  • Created by: portia
  • Created on: 01-05-17 19:31

This section concerns the contraction of striated muscle

  • this type of muscle tissue makes up many muscles in the body that are attached to the skeleton
  • striated muscle only contracts when stimulated by impulses from motor neurones
  • muscle tissue like this is described to be neurogenic
  • we already know about cardiac muscle which is myogenic - contracts and relaxes automatically with no need for impulses from neurones
  • the third type of muscle tissue is smooth muscle which is found throughout the body in organs such as walls of veins, arteries and alimentary canal
  • however smooth muscles in arteries also contracrs when it it stretched by pressure of blood surgung through them - without input from nervous system
  • this type of muscle is called smooth because, unlike the other two it has no striations
  • smooth muscle does not form smooth lining of tubular structures like trachea and arteries; lining of these structures is always formed by an epithelium

It is very important that the activities of the different muscles in our bodies are coordinated

  • when a muscle contracts, it exerts a force on a particular part of the body like a bone resulting in a particular response
  • the nervous system ensures that behaviour of each muscle is coordinated with all the other muscles so they bring about desired movement without causing damage to any parts of the skeletal or muscular system

The structure of striated muscle

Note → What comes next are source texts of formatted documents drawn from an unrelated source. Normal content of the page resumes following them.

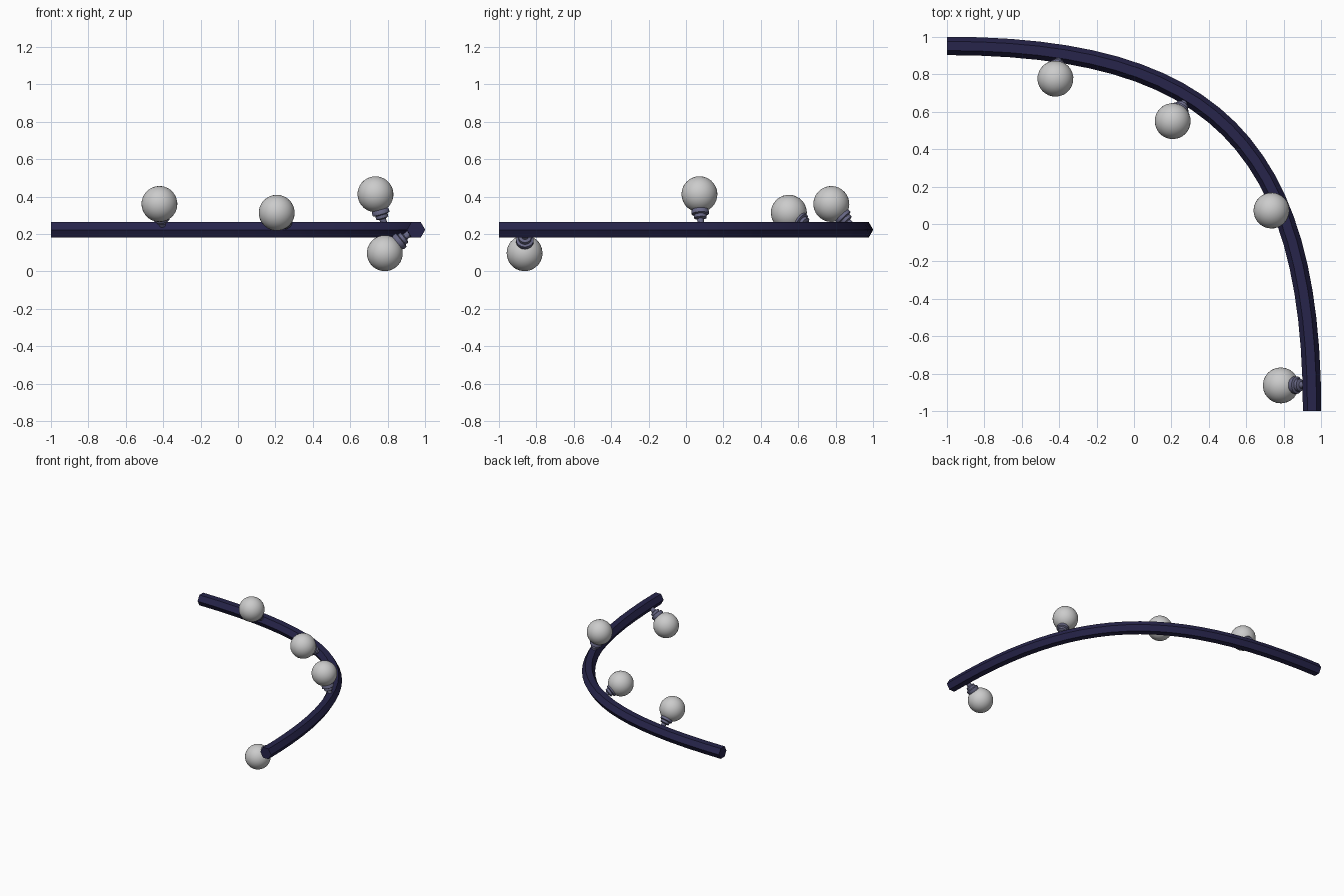
import bpy, bmesh, math
from mathutils import Vector

if "Cube" in bpy.data.objects:
    bpy.data.objects.remove(bpy.data.objects["Cube"])


def material(name, rgb):
    m = bpy.data.materials.new(name)
    m.diffuse_color = (*rgb, 1)
    m.use_nodes = True
    m.node_tree.nodes["Principled BSDF"].inputs["Base Color"].default_value = m.diffuse_color
    return m


navy = material("navy_cable", (0.02, 0.018, 0.07))
slate = material("slate_socket", (0.14, 0.14, 0.24))


def add_object(name, bm, mat=None, angle=35):
    bmesh.ops.recalc_face_normals(bm, faces=bm.faces)
    me = bpy.data.meshes.new(name)
    bm.to_mesh(me)
    bm.free()
    ob = bpy.data.objects.new(name, me)
    bpy.context.collection.objects.link(ob)
    if mat:
        me.materials.append(mat)
    bpy.ops.object.select_all(action='DESELECT')
    ob.select_set(True)
    bpy.context.view_layer.objects.active = ob
    bpy.ops.object.shade_smooth_by_angle(angle=math.radians(angle))
    return ob


def skin(bm, rings):
    """Bridge successive rings of points and cap both ends."""
    vs = [[bm.verts.new(p) for p in ring] for ring in rings]
    n = len(vs[0])
    for a, b in zip(vs, vs[1:]):
        for i in range(n):
            j = (i + 1) % n
            bm.faces.new((a[i], a[j], b[j], b[i]))
    bm.faces.new(vs[0])
    bm.faces.new(vs[-1])


# Cable: hexagonal section swept along a quarter bend
Z, R, STEPS = 0.222, 0.049, 24
P = [Vector(p) for p in ((-1, 0.952, Z), (0.42, 0.952, Z),
                         (0.952, 0.42, Z), (0.952, -1, Z))]


def bend(t):
    s = 1 - t
    return s**3 * P[0] + 3*s*s*t * P[1] + 3*s*t*t * P[2] + t**3 * P[3]


def tangent(t):
    s = 1 - t
    return (s*s*(P[1]-P[0]) + 2*s*t*(P[2]-P[1]) + t*t*(P[3]-P[2])).normalized()


up = Vector((0, 0, 1))
rings = []
for k in range(STEPS + 1):
    t = k / STEPS
    side = tangent(t).cross(up)
    rings.append([bend(t) + R * (side * math.cos(a) + up * math.sin(a))
                  for a in (i * math.pi / 3 for i in range(6))])
bm = bmesh.new()
skin(bm, rings)
add_object("cable", bm, navy)

# Sockets and round bulbs: (point on cable, bulb centre)
lights = [((-0.40, 0.905, Z), (-0.42, 0.777, 0.36)),
          ((0.29, 0.685, Z), (0.207, 0.55, 0.313)),
          ((0.79, 0.08, Z), (0.735, 0.072, 0.412)),
          ((0.94, -0.86, Z), (0.785, -0.863, 0.097))]
# Socket profile: distance from the cable centre, radius
profile = [(0.02, 0.018), (0.06, 0.018), (0.066, 0.034), (0.083, 0.034),
           (0.088, 0.047), (0.105, 0.047), (0.122, 0.038)]

for n, (root, centre) in enumerate(lights, 1):
    root, centre = Vector(root), Vector(centre)
    rot = (centre - root).to_track_quat('Z', 'Y')
    bm = bmesh.new()
    skin(bm, [[(r * math.cos(i * math.tau / 16), r * math.sin(i * math.tau / 16), d)
               for i in range(16)] for d, r in profile])
    socket = add_object(f"socket_{n}", bm, slate)
    bm = bmesh.new()
    bmesh.ops.create_uvsphere(bm, u_segments=32, v_segments=16, radius=0.096)
    bulb = add_object(f"bulb_{n}", bm)
    for ob, loc in ((socket, root), (bulb, centre)):
        ob.rotation_mode = 'QUATERNION'
        ob.rotation_quaternion = rot
        ob.location = loc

  • a muscle e.g. bicep, is made up of thousands of muscle fibres
  • each muscle fibre is a very specialised 'cell' with a highly organised arrangement of contractile proteins in the cytoplasm, surrounded by a cell surface membrane
  • because each unit conains many nuclei, rather than a cell it is called syncytium to describe the mutinucleate muscle fibre
  • parts of the fibre are known by different terms;
    • cell surface membrane - sarcolemma
    • cytoplasm - sarcoplasm
    • endoplasmic reticulum - sarcoplasmic reticulum (SR)
  • the cell surface membrane has many deep infoldings into the interior of the muscle fibres, called transverse system tubules (T-tubules)
  • these run close to the sarcoplasmic reticulum
  • membrane of the SR have huge numbers of protein pumps that transport calcium ions into the cisternae of the SR
  • the sarcoplasm contains a large number of mitochondria, tightly packed between the microfibrils
  • these carry out aerobic respiration, generating ATP required for muscle contraction

Muscle fibre stripes or striations are produced by a very regular arrangement of many myofibrils in the sarcoplasm

  • each microfibril is striped in exactly the same way and lined up precisely against the next one

With an electron microscope microfibrils can be seen to have smaller components called filaments

  • parallel groups of thick filaments lie between groups of thin ones
  • both thick and thin filaments are made up of protein
  • thick filaments are made mostly of myosin, whilst the thin ones are made mostly of actin
  • this helps to explain what causes the stripes
  • the darker parts of the stripes, the A bands, correspond to thick (myosin) filaments
  • the ligheter parts…


No comments have yet been made

Similar Biology resources:

See all Biology resources »See all Coordination resources »